▸ TASK INSTRUCTIONS
Gather every line of the entries that includes the word "data".

*-*-*

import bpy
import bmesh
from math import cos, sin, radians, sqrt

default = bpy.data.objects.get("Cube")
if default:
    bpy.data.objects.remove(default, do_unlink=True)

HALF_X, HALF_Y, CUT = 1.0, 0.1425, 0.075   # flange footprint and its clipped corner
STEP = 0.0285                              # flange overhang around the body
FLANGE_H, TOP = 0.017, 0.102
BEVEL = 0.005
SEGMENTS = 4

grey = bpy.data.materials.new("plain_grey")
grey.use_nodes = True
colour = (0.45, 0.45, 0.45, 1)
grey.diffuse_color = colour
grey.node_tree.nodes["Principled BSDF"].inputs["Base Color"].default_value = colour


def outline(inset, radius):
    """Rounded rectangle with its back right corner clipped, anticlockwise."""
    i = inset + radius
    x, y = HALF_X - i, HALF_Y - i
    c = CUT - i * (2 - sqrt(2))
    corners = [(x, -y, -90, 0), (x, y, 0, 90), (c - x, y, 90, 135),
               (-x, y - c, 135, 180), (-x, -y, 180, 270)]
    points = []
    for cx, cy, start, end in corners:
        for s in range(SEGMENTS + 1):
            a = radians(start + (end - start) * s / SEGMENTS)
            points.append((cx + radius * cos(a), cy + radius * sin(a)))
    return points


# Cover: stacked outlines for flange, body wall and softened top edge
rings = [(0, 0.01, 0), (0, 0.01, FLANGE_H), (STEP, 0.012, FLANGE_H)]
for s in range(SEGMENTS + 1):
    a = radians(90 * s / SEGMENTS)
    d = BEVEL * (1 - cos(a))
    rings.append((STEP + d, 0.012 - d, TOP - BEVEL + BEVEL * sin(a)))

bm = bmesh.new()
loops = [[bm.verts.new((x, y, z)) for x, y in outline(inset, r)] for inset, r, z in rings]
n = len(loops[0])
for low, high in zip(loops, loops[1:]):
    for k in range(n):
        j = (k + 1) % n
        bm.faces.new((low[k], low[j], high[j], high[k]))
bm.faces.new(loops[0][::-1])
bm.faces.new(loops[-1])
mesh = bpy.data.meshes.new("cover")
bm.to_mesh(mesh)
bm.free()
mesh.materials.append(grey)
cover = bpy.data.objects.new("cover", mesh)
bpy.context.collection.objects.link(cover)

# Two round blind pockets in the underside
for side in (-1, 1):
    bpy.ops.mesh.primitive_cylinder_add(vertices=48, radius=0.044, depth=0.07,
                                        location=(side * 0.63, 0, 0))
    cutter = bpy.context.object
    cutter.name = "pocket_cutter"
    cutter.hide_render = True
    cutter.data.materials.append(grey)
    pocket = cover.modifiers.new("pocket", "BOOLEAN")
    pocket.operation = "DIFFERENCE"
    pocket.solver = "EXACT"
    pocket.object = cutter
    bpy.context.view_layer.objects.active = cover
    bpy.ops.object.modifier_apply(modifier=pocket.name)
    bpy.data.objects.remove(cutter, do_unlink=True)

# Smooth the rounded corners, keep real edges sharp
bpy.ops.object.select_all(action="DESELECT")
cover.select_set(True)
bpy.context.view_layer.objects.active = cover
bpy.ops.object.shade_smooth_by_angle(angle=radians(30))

*-*-*

▸ REPLY TO THE TASK
default = bpy.data.objects.get("Cube")
    bpy.data.objects.remove(default, do_unlink=True)
grey = bpy.data.materials.new("plain_grey")
mesh = bpy.data.meshes.new("cover")
cover = bpy.data.objects.new("cover", mesh)
    cutter.data.materials.append(grey)
    bpy.data.objects.remove(cutter, do_unlink=True)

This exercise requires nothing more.